Shooting without artifice or pretense
-lessons from a friend-
A friend of mine whom I used to teach with and her husband came over for dinner last night. When she quit teaching at my school Harriet followed a lifelong dream and got a job teaching overseas. Now, they were state-side for a few weeks visiting children, and friends and we had one evening to reconnect before they headed back to Europe.
Two years ago, when they had been overseas, my spouse and I had visited them in Italy. At that point, Doug had a point and shoot camera that he was having fun with as we toured around. Harriet said, “He takes some really interesting photos. He focuses on things I would never look at.” Because of his interest in photography, she had upgraded his point and shoot camera to a mid-level DSLR with a kit lens.

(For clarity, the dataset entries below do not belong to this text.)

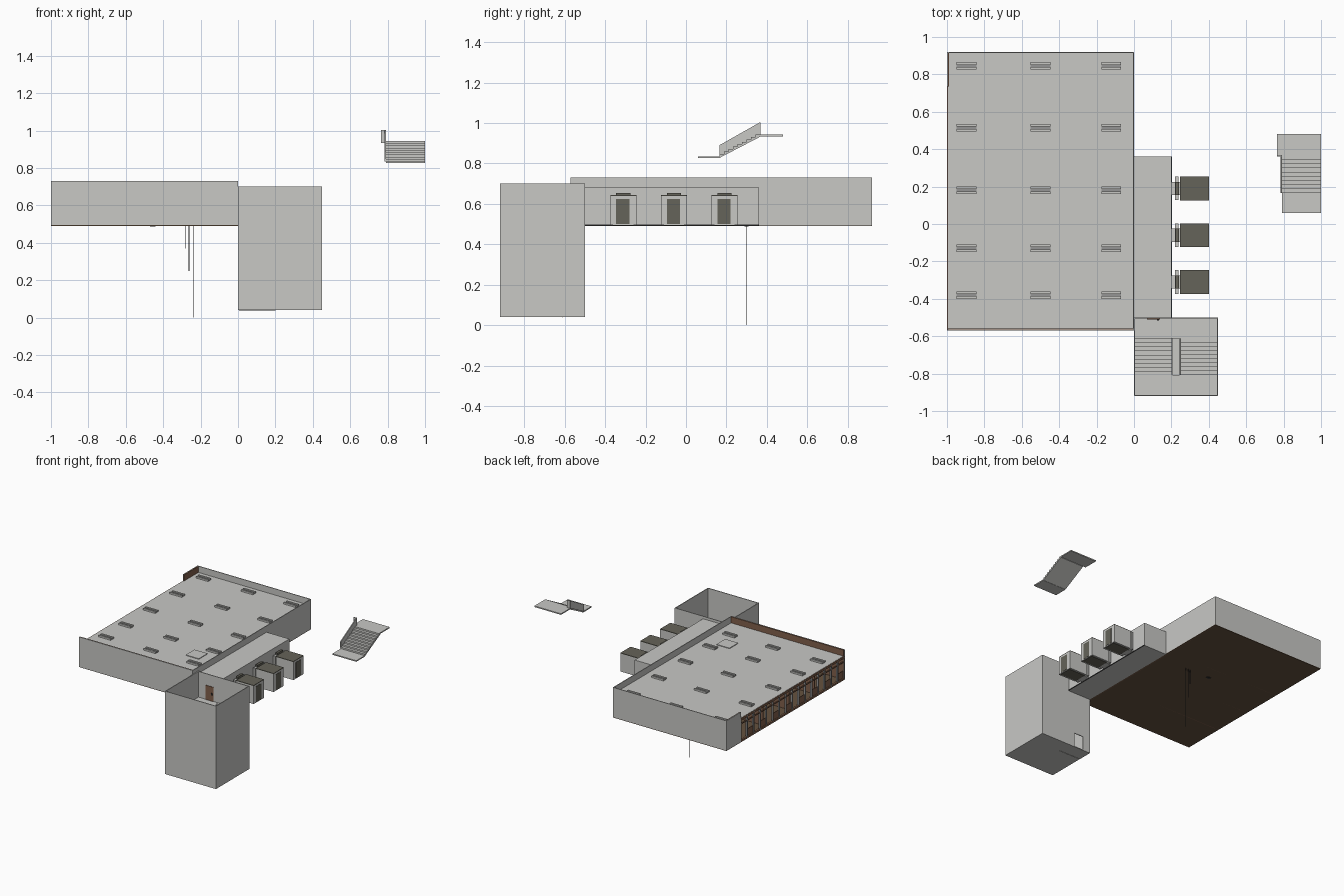
import bpy, bmesh, math

if "Cube" in bpy.data.objects:
    bpy.data.objects.remove(bpy.data.objects["Cube"])


def material(name, rgb):
    m = bpy.data.materials.new(name)
    m.diffuse_color = (*rgb, 1)
    m.use_nodes = True
    m.node_tree.nodes["Principled BSDF"].inputs["Base Color"].default_value = m.diffuse_color
    return m


GRAY = material("concrete_gray", (0.58, 0.58, 0.56))
BROWN = material("wood_brown", (0.22, 0.115, 0.07))
FLOOR = material("floor_brown", (0.13, 0.085, 0.05))
DARK = material("elevator_dark", (0.13, 0.125, 0.10))
METAL = material("fixture_gray", (0.30, 0.30, 0.30))
BLACK = material("black_trim", (0.03, 0.03, 0.03))


def finish(name, bm, mat):
    bmesh.ops.recalc_face_normals(bm, faces=bm.faces)
    me = bpy.data.meshes.new(name)
    bm.to_mesh(me)
    bm.free()
    me.materials.append(mat)
    ob = bpy.data.objects.new(name, me)
    bpy.context.collection.objects.link(ob)
    return ob


def box(name, x, y, z, mat):
    """Box from (min, max) ranges."""
    bm = bmesh.new()
    bmesh.ops.create_cube(bm, size=1)
    for v in bm.verts:
        v.co = [r[0] + (c + 0.5) * (r[1] - r[0]) for r, c in zip((x, y, z), v.co)]
    return finish(name, bm, mat)


def prism(name, yz, x0, x1, mat):
    """Profile in the y-z plane extruded along x."""
    bm = bmesh.new()
    f = bm.faces.new([bm.verts.new((x0, y, z)) for y, z in yz])
    r = bmesh.ops.extrude_face_region(bm, geom=[f])
    for v in r["geom"]:
        if isinstance(v, bmesh.types.BMVert):
            v.co.x = x1
    return finish(name, bm, mat)


def flight(name, x0, x1, ya, yb, z0, rise, rail_x):
    """Stair flight rising from ya to yb, with a solid sloped railing."""
    n = 9
    dy, dz = (yb - ya) / n, rise / n
    pts = [(ya, z0 - 0.008)]
    for i in range(n):
        pts += [(ya + i * dy, z0 + (i + 1) * dz), (ya + (i + 1) * dy, z0 + (i + 1) * dz)]
    pts.append((yb, z0 + rise - 0.012))
    prism(name, pts, x0, x1, GRAY)
    prism(name + "_railing", [(ya, z0), (ya, z0 + 0.055), (yb, z0 + rise + 0.06),
                              (yb, z0 + rise)], rail_x, rail_x + 0.006, GRAY)


T = 0.006
Z0, Z1, ROOF = 0.49, 0.73, 0.68

# Main hall shell
box("hall_floor", (-1, 0), (-0.57, 0.92), (Z0, Z0 + 0.004), FLOOR)
box("hall_front_wall", (-1, 0), (-0.57, -0.57 + T), (Z0 + 0.001, Z1), GRAY)
box("hall_back_wall", (-1, 0), (0.92 - T, 0.92), (Z0 + 0.001, Z1), GRAY)
box("hall_right_wall", (-T, 0), (-0.57, 0.92), (Z0 + 0.001, Z1), GRAY)
box("hall_left_wall", (-1, -1 + T), (0.735, 0.92), (Z0 + 0.001, Z1), GRAY)
box("hall_ceiling", (-0.995, -T), (-0.565, 0.915), (ROOF - 0.004, ROOF), GRAY)
# Wood lining on the inside
box("front_lining", (-0.995, -T), (-0.564, -0.558), (Z0, Z1 - 0.001), BROWN)
box("left_lining", (-0.995, -0.989), (0.735, 0.913), (Z0, Z1 - 0.001), BROWN)
box("right_lining", (-0.010, -0.005), (-0.56, 0.913), (Z0, ROOF - 0.004), BROWN)

# Open window facade on the left side
box("facade_sill", (-1, -0.985), (-0.565, 0.735), (Z0 + 0.003, Z0 + 0.015), BROWN)
box("facade_head", (-1, -0.985), (-0.565, 0.735), (ROOF - 0.018, ROOF - 0.002), BROWN)
BAYS, Y0 = 16, -0.565
step = (0.735 - Y0) / BAYS
for i in range(BAYS + 1):
    y = Y0 + i * step
    box("facade_post", (-1, -0.985), (y - 0.004, y + 0.004), (Z0 + 0.003, ROOF - 0.002), METAL)
    if i < BAYS and i % 2 == 0:
        box("facade_panel", (-0.992, -0.988), (y + 0.004, y + step - 0.004),
            (Z0 + 0.01, Z0 + 0.07), BROWN)
    if i < BAYS:
        box("facade_transom", (-0.997, -0.988), (y, y + step), (0.628, 0.636), BROWN)
for y in (-0.24, 0.085, 0.41):
    box("room_partition", (-0.97, -0.35), (y, y + 0.006), (Z0, ROOF - 0.003), BROWN)

# Ceiling light fixtures
for x in (-0.895, -0.5, -0.122):
    for y in (0.845, 0.515, 0.18, -0.13, -0.38):
        box("light_base", (x - 0.053, x + 0.053), (y - 0.019, y + 0.019), (ROOF - 0.008, ROOF + 0.004), METAL)
        for s in (-0.013, 0.013):
            box("light_bar", (x - 0.053, x + 0.053), (y + s - 0.007, y + s + 0.007),
                (ROOF - 0.008, ROOF + 0.013), GRAY)
box("roof_hatch", (-0.25, -0.135), (-0.30, -0.19), (ROOF - 0.004, ROOF + 0.005), GRAY)

# Thin rods hanging below the hall
for x, z in ((-0.24, 0.0), (-0.262, 0.25), (-0.28, 0.37)):
    box("hanging_rod", (x - 0.0015, x + 0.0015), (0.2985, 0.3015), (z, Z0 + 0.002), BLACK)
box("floor_fitting", (-0.47, -0.44), (0.29, 0.31), (Z0 - 0.003, Z0 + 0.002), BLACK)

# Elevator lobby on the right side
LX, LY0, LY1 = 0.2, -0.5, 0.36
box("lobby_floor", (0, LX), (LY0, LY1), (Z0, Z0 + 0.005), GRAY)
box("lobby_roof", (0, LX), (LY0, LY1), (ROOF - 0.005, ROOF), GRAY)
box("lobby_back_wall", (0, LX), (LY1 - T, LY1), (Z0 + 0.001, ROOF - 0.001), GRAY)
box("lobby_side_wall", (LX - T, LX), (LY0, LY1), (Z0 + 0.001, ROOF - 0.001), GRAY)
box("lobby_base_trim", (LX, LX + 0.003), (LY0, LY1), (Z0, Z0 + 0.008), BLACK)

# Three elevators
for y in (0.19, -0.06, -0.31):
    box("elevator_neck", (LX, 0.245), (y - 0.035, y + 0.035), (Z0 + 0.005, 0.625), GRAY)
    box("elevator_door_frame", (0.22, 0.238), (y - 0.063, y + 0.063), (Z0 + 0.005, 0.64), GRAY)
    box("elevator_door_lid", (0.222, 0.24), (y - 0.035, y + 0.035), (0.64, 0.655), DARK)
    box("elevator_shaft", (0.245, 0.4), (y - 0.064, y + 0.064), (Z0 + 0.005, 0.638), GRAY)
    box("elevator_top", (0.245, 0.4), (y - 0.064, y + 0.064), (0.638, 0.643), DARK)
    box("elevator_rear_panel", (0.4, 0.402), (y - 0.035, y + 0.03), (Z0 + 0.01, 0.625), DARK)
    box("elevator_bottom", (0.25, 0.395), (y - 0.05, y + 0.05), (Z0 + 0.002, Z0 + 0.005), DARK)

# Stair tower, open on top, with a doorway at the bottom
X1, B0, B1, TZ0, TZ1 = 0.45, -0.92, -0.5, 0.04, 0.70
box("tower_floor", (0, X1), (B0, B1), (TZ0, TZ0 + 0.006), GRAY)
box("tower_front_wall", (0, X1), (B0, B0 + T), (TZ0 + 0.001, TZ1), GRAY)
box("tower_left_wall", (0, T), (B0, B1), (TZ0 + 0.001, TZ1), GRAY)
box("tower_right_wall", (X1 - T, X1), (B0, B1), (TZ0 + 0.001, TZ1), GRAY)
D0, D1 = 0.065, 0.145
box("tower_back_wall_left", (0, D0), (B1 - T, B1), (TZ0 + 0.001, TZ1), GRAY)
box("tower_back_wall_right", (D1, X1), (B1 - T, B1), (TZ0 + 0.001, TZ1), GRAY)
box("tower_back_wall_middle", (D0, D1), (B1 - T, B1), (0.155, TZ1), GRAY)
box("tower_door", (D0 + 0.005, D1 - 0.005), (B1 - T - 0.004, B1 - T), (Z0 + 0.005, 0.61), BROWN)
box("tower_door_handle", (D1 - 0.022, D1 - 0.012), (B1 - T - 0.009, B1 - T - 0.004),
    (0.545, 0.56), BLACK)

# Stair flights and landings inside the tower
RISE = (Z0 - TZ0) / 4
YF, YB = -0.808, -0.612
for k in range(2):
    z = TZ0 + 0.006 + k * 2 * RISE
    flight("left_flight", T, 0.2, YB, YF, z, RISE, 0.2)
    box("middle_landing", (T, X1 - T), (B0 + T, YF), (z + RISE - 0.01, z + RISE), GRAY)
    flight("right_flight", 0.25, X1 - T, YF, YB, z + RISE, RISE, 0.244)
    box("door_landing", (T, X1 - T), (YB, B1 - T), (z + 2 * RISE - 0.01, z + 2 * RISE), GRAY)

# Loose stair section
flight("loose_flight", 0.79, 1.0, 0.165, 0.365, 0.835, 0.108, 0.784)
box("loose_lower_landing", (0.79, 1.0), (0.06, 0.166), (0.826, 0.835), GRAY)
box("loose_upper_landing", (0.765, 1.0), (0.364, 0.48), (0.934, 0.943), GRAY)
box("loose_end_railing", (0.765, 0.79), (0.362, 0.368), (0.938, 1.003), GRAY)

As the evening was winding down, Doug said, “Hey, I’ll get my camera and show you some of the places we have been traveling to.” Great, I would love to see them. He started scrolling through the images on the back of the LCD, there were the usual family photos in great locations, but then there were “his” photos. The ones he was taking as they strolled the streets and boulevards of European cities as the rest of the family was sightseeing or shopping. There were photos with great juxtaposition of textures, or colors, or, patterns or people. There were ones with fresh, unique perspectives. There was a childlike innocence and exuberance in his photos. They lacked pretension. As Doug finished the show and tell, I asked to see the camera as I wanted to have another look at some of the images I found most arresting.
I took the camera, looked at the settings and saw that it was set to “scene mode”. I asked Doug about this and he said, “Oh I don’t know, I just shoot in Auto mode.” Not in “program mode” as the camera manual would have you call it, just auto mode. I looked at one of his images and said, “Doug, I see you shoot in JPG and not RAW.” Doug’s response, “What is RAW mode?” So, I quizzed him further, “So, what do you do with all of the images you take?” He said, “Oh, I have them in a folder on my desktop. I have one from when you two visited.”
So my friend Doug was shooting in Auto mode in the JPG format. He had no knowledge of RAW, no experience with Lightroom or Photoshop for that matter. He certainly didn’t have a blog or website. He didn’t follow any photo websites. He would probably never take any of these images and matte, frame and hang them on a wall. And yet, he had many images on that card that I envied. He shot with a fresh, unencumbered perspective. The images were great. After they left, I laid awake that night thinking about his images and mulling over his joy of photographing with no end product in sight, other than seeing the world in a fresh way.
I have thousands of dollars invested in my photography gear. I have a full frame camera as well as a cropped sensor camera. I have a really nice point and shoot camera. I have several 2.8 lenses. I work with Lightroom and Photoshop. I have this website and blog and, yet, I would have given anything to have shot some of Doug’s images. Coincidentally, I had just been reading a book on Contemplative or Miksang (Japanese for “good eye”) photography called “The Practice of Contemplative Photography” by Andy Karr and Micheal Wood. They have exercises to teach you how to see color or texture or unusual viewpoints without adding artifice or pretense. The book was trying to teach others to shoot photographs that Doug shot instinctively; that Doug shot without the pretense of getting the images published in some magazine, or having a show somewhere, or trying to make enough money to “at least pay for his hobby.” He shot what inspired his sense of design, texture and perspective. He shot with a childlike innocence and exuberance that was so thrilling and thought provoking that it kept me awake that night pondering his outlook. How many of us can say that we shoot without pretense, without some end goal or purpose other than just looking and seeing the world around us. Really, how many of us can say that? That question is something I am going to be asking myself for some time to come.